Besides getting familiar with consumer awareness and education with all their rights, students will also understand that they have obligations and responsibilities towards the community and that they have to be ethical and pay their share of contributions, both in indirect and direct taxes.

Financial literacy will be embedded within all subjects. A number of subjects, both academic and vocational, will work in synergy. In this way, students will get a clear picture of what really happens in real life situations. Skills from various subjects are required simultaneously and synergy is practised through a whole process. From teaching on what equipment is required for a particular business activity to an explanation of how to manage expenses and revenues; to the teaching of art and design to help in the design of artwork both for advertising as well as in creating a corporate image and to exposure to social media, students will be guided throughout the whole process.

It is also important that financial literacy is embedded with other cross-curricular themes such as creativity, innovation and entrepreneurship. In fact financial literacy is one key entrepreneurial skill which has been given great importance during these last years. An entrepreneur should have a sound background of financial literacy if he wants to know how his money is managed effectively. Financial literacy should be embedded within digital literacy in topics like online safety, online banking and online payment as well as with literacy in general as it requires reading skills.  Sustainable entrepreneurship shall be embedded with education for sustainable development as it enables learners to become sustainable citizens.
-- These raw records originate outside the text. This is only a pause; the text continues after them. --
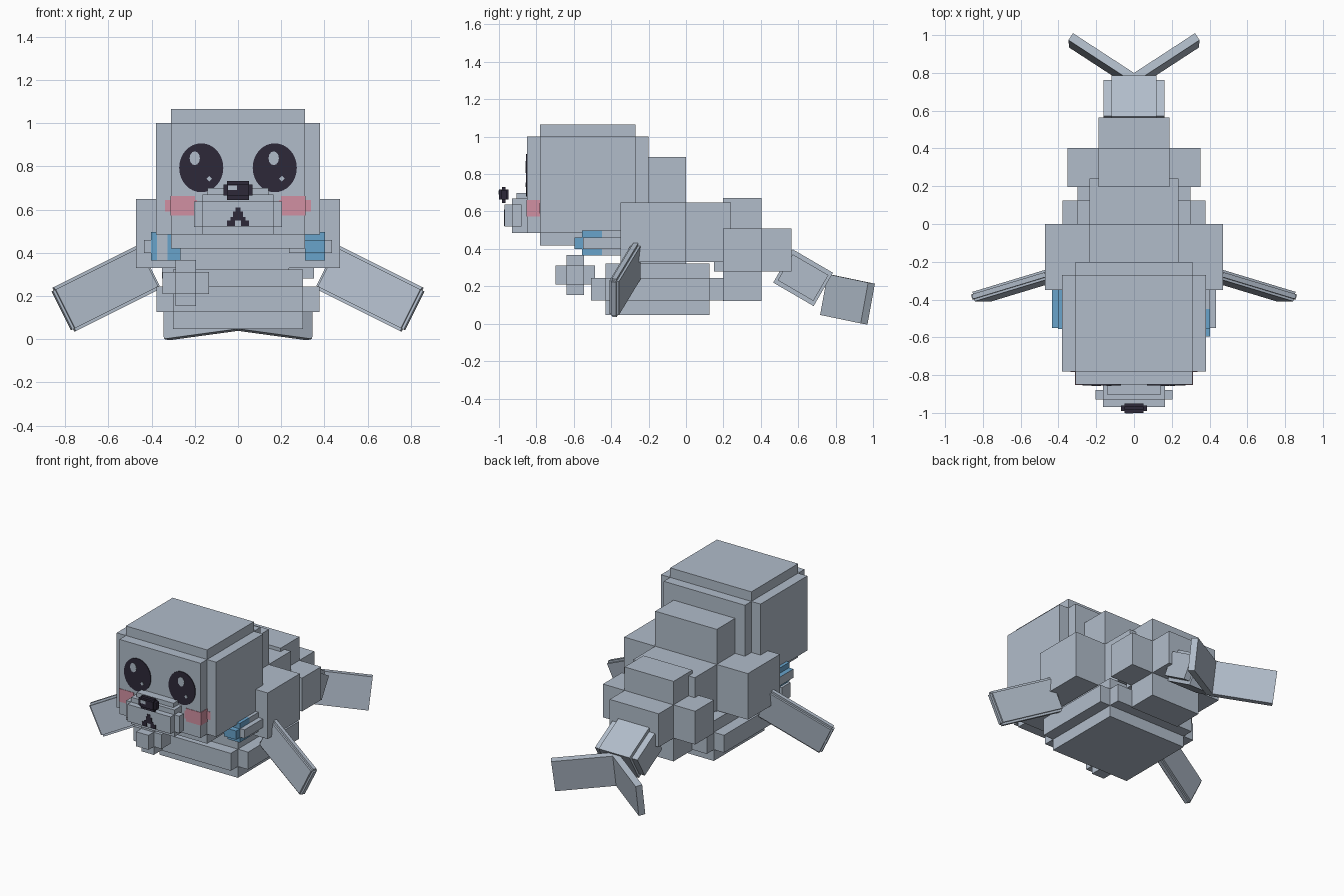
import bpy, bmesh, math
from mathutils import Vector, Matrix

if "Cube" in bpy.data.objects:
    bpy.data.objects.remove(bpy.data.objects["Cube"], do_unlink=True)


def material(name, colour):
    m = bpy.data.materials.new(name)
    m.use_nodes = True
    m.diffuse_color = (*colour, 1)
    m.node_tree.nodes["Principled BSDF"].inputs["Base Color"].default_value = (*colour, 1)
    return m


GREY = material("soft grey", (0.44, 0.505, 0.59))
DARK = material("dark plum", (0.026, 0.022, 0.04))
PINK = material("blush pink", (0.64, 0.28, 0.36))
BLUE = material("sea blue", (0.14, 0.37, 0.6))


def finish(name, bm, *mats):
    bmesh.ops.recalc_face_normals(bm, faces=bm.faces)
    me = bpy.data.meshes.new(name)
    bm.to_mesh(me)
    bm.free()
    for m in mats:
        me.materials.append(m)
    ob = bpy.data.objects.new(name, me)
    bpy.context.collection.objects.link(ob)
    return ob


def add_box(bm, x, y, z, frame=Matrix()):
    """Box between the (low, high) pairs, placed by a frame."""
    mid = Vector([(a + b) / 2 for a, b in (x, y, z)])
    size = [b - a for a, b in (x, y, z)]
    mat = frame @ Matrix.Translation(mid) @ Matrix.Diagonal((*size, 1))
    return bmesh.ops.create_cube(bm, size=1, matrix=mat)["verts"]


def boxes(name, mat, *specs, frame=Matrix()):
    bm = bmesh.new()
    for s in specs:
        add_box(bm, *s, frame=frame)
    return finish(name, bm, mat)


def sym(a):
    return (-a, a)


def stepped(name, mat, x, y, z, dx, dy, dz):
    """Block with stepped edges: three boxes, each grown along one axis."""
    def grow(r, d):
        return (r[0] - d, r[1] + d)
    return boxes(name, mat, (grow(x, dx), y, z), (x, grow(y, dy), z), (x, y, grow(z, dz)))


def axes_frame(origin, along, up):
    """Frame whose local x runs along the limb and local z across it."""
    u = Vector(along).normalized()
    w = Vector(up)
    w = (w - u * w.dot(u)).normalized()
    v = w.cross(u)
    m = Matrix((u, v, w)).transposed().to_4x4()
    m.translation = origin
    return m


def disc(name, mat, x, z, rx, rz, y, depth, sides=32):
    """Thin elliptical plate facing the front."""
    bm = bmesh.new()
    m = (Matrix.Translation((x, y, z)) @ Matrix.Diagonal((rx, 1, rz, 1))
         @ Matrix.Rotation(math.pi / 2, 4, 'X'))
    bmesh.ops.create_cone(bm, cap_ends=True, segments=sides, radius1=1, radius2=1,
                          depth=depth, matrix=m)
    return finish(name, bm, mat)


# Body masses
stepped("head", GREY, sym(0.31), (-0.78, -0.27), (0.485, 1.0), 0.07, 0.07, 0.066)
stepped("belly", GREY, sym(0.3), (-0.43, 0.125), (0.125, 0.245), 0.078, 0.077, 0.078)
boxes("torso", GREY,
      (sym(0.472), (-0.35, 0), (0.33, 0.648)),
      (sym(0.235), (-0.35, 0.24), (0.33, 0.648)),
      (sym(0.235), (-0.35, 0), (0.2, 0.89)))
boxes("hips", GREY,
      (sym(0.352), (0.197, 0.403), (0.28, 0.51)),
      (sym(0.187), (0.15, 0.565), (0.28, 0.51)),
      (sym(0.187), (0.197, 0.403), (0.12, 0.672)))

# Muzzle, nose and mouth
boxes("muzzle", GREY,
      (sym(0.203), (-0.93, -0.88), (0.52, 0.637)),
      (sym(0.165), (-0.97, -0.84), (0.52, 0.637)),
      (sym(0.165), (-0.93, -0.84), (0.485, 0.67)),
      (sym(0.14), (-0.905, -0.84), (0.5, 0.7)))
boxes("nose", DARK,
      (sym(0.068), (-0.99, -0.96), (0.665, 0.715)),
      (sym(0.05), (-1.0, -0.95), (0.665, 0.718)),
      (sym(0.05), (-0.985, -0.965), (0.645, 0.732)))
boxes("nose_highlight", GREY, ((-0.046, -0.005), (-1.002, -0.998), (0.69, 0.712)))
boxes("mouth", DARK,
      (sym(0.012), (-0.974, -0.968), (0.59, 0.61)),
      (sym(0.022), (-0.974, -0.968), (0.565, 0.59)),
      (sym(0.035), (-0.974, -0.968), (0.55, 0.565)),
      ((-0.052, -0.015), (-0.974, -0.968), (0.523, 0.55)),
      ((0.015, 0.052), (-0.974, -0.968), (0.523, 0.55)))

# Eyes with highlights, and cheeks that wrap round the step of the head
for side, s, shine, spark in (("right", -1, -0.2, -0.133), ("left", 1, 0.165, 0.203)):
    disc(side + "_eye", DARK, s * 0.17, 0.793, 0.102, 0.113, -0.852, 0.006)
    disc(side + "_eye_highlight", GREY, shine, 0.837, 0.024, 0.032, -0.854, 0.007, 12)
    disc(side + "_eye_spark", GREY, spark, 0.743, 0.013, 0.013, -0.854, 0.007, 4)

    def span(a, b):
        return tuple(sorted((s * a, s * b)))
    boxes(side + "_cheek", PINK,
          (span(0.2, 0.312), (-0.853, -0.848), (0.572, 0.662)),
          (span(0.19, 0.2), (-0.853, -0.848), (0.59, 0.645)),
          (span(0.308, 0.313), (-0.853, -0.78), (0.572, 0.662)),
          (span(0.312, 0.337), (-0.783, -0.778), (0.59, 0.645)))

# Front flippers
for side, s in (("right", -1), ("left", 1)):
    frame = axes_frame((s * 0.42, -0.268, 0.33), (s * 0.86, -0.26, -0.43), (s * 0.447, 0, 0.894))
    boxes(side + "_flipper", GREY,
          ((0, 0.445), sym(0.013), sym(0.114)),
          ((0, 0.445), sym(0.026), sym(0.1)),
          ((-0.012, 0.457), sym(0.013), sym(0.1)), frame=frame)

# Tail stem and the two flukes
stem = axes_frame((0, 0.626, 0.246), (0, 0.86, -0.5), (0, 0.5, 0.86))
boxes("tail_stem", GREY,
      (sym(0.125), sym(0.118), sym(0.103)),
      (sym(0.11), sym(0.162), sym(0.08)), frame=stem)
for side, s in (("right", -1), ("left", 1)):
    frame = axes_frame((0, 0.755, 0.153), (s * 0.33, 0.215, -0.045), (0, 0.17, 1))
    thick = (-0.022, 0.022)
    boxes(side + "_fluke", GREY, ((0, 0.4), thick, sym(0.111)), frame=frame)

# Small star under the chin
stepped("chin_star", GREY, (-0.29, -0.195), (-0.64, -0.545), (0.21, 0.31), 0.06, 0.058, 0.057)

# Shells at the neck: the left one has a blue front, the right one is striped
Y, LOW, TALL = (-0.55, -0.34), (0.4, 0.46), (0.365, 0.497)
boxes("left_shell", GREY, ((0.235, 0.435), Y, LOW), ((0.31, 0.402), (-0.45, -0.34), TALL))
boxes("left_shell_front", BLUE,
      ((0.31, 0.402), (-0.595, -0.45), LOW), ((0.31, 0.402), (-0.555, -0.45), TALL))

bm = bmesh.new()
add_box(bm, (-0.435, -0.265), Y, LOW)
for f in bm.faces:
    f.normal_update()
    f.material_index = 1 if f.normal.z > 0.5 else 0
finish("right_shell", bm, GREY, BLUE)
boxes("right_shell_middle", GREY, ((-0.375, -0.325), (-0.556, -0.34), TALL))
boxes("right_shell_stripes", BLUE,
      ((-0.402, -0.375), (-0.556, -0.34), TALL), ((-0.325, -0.265), (-0.556, -0.34), TALL))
ALP students following this programme will also be involved in various activities including snooker and sports such as basketball, football, handball and volleyball together with beach sports. Representatives from local associations and three MCAST students, who will graduate this year, will provide peer-to-peer teaching and learning which is very effective. This is a 10-week programme, two-hour sessions per week, where each lesson builds upon each other.

Apart enjoying themselves playing sports, ALP students will be taught on the workings of organising tournaments and they will then be asked to present an organisational structure as well as a financial plan with all expected costs and revenues.

Some students will experience a hands-on work experience which will consist of eight sessions of two hours each at a restaurant. During this programme they will work closely with the owner of the restaurant, the head chef and the manager. They will start by learning the health and safety procedures. Students will be provided with a budget and together with the head chef they will go through this experience by actually being allowed to buy ingredients themselves; to deal with staff costs and other expenses so that they will have the feel of learning the value and costings of such a business.

In conjunction with this programme, ALP students will participate in an e-Twinning project with three other schools from Cyprus, Poland and Germany, where each school shares its good practice. ALP Paola chose to promote traditional Maltese food in order to promote our country.

Finally, an open day will be organised where all students will be practising an actual entrepreneurial event. Students will sell the products and/or services they offer after giving them a price to charge the customers with the aim of making a profit. However, they will also be aware of the importance of social responsibility where part of the profit will go to a philanthropic cause. Thus, good citizenship is also practised.

The “Alternative Learning Programme for Money Management” will highlight the importance of financial and economic literacy, employability and entrepreneurship (including social and sustainable entrepreneurship), financial literacy as a key entrepreneurship skill, the importance of embedding financial literacy in every subject both academically and vocationally and that of providing students with the wider picture of a real life situation so that subjects should work in synergy.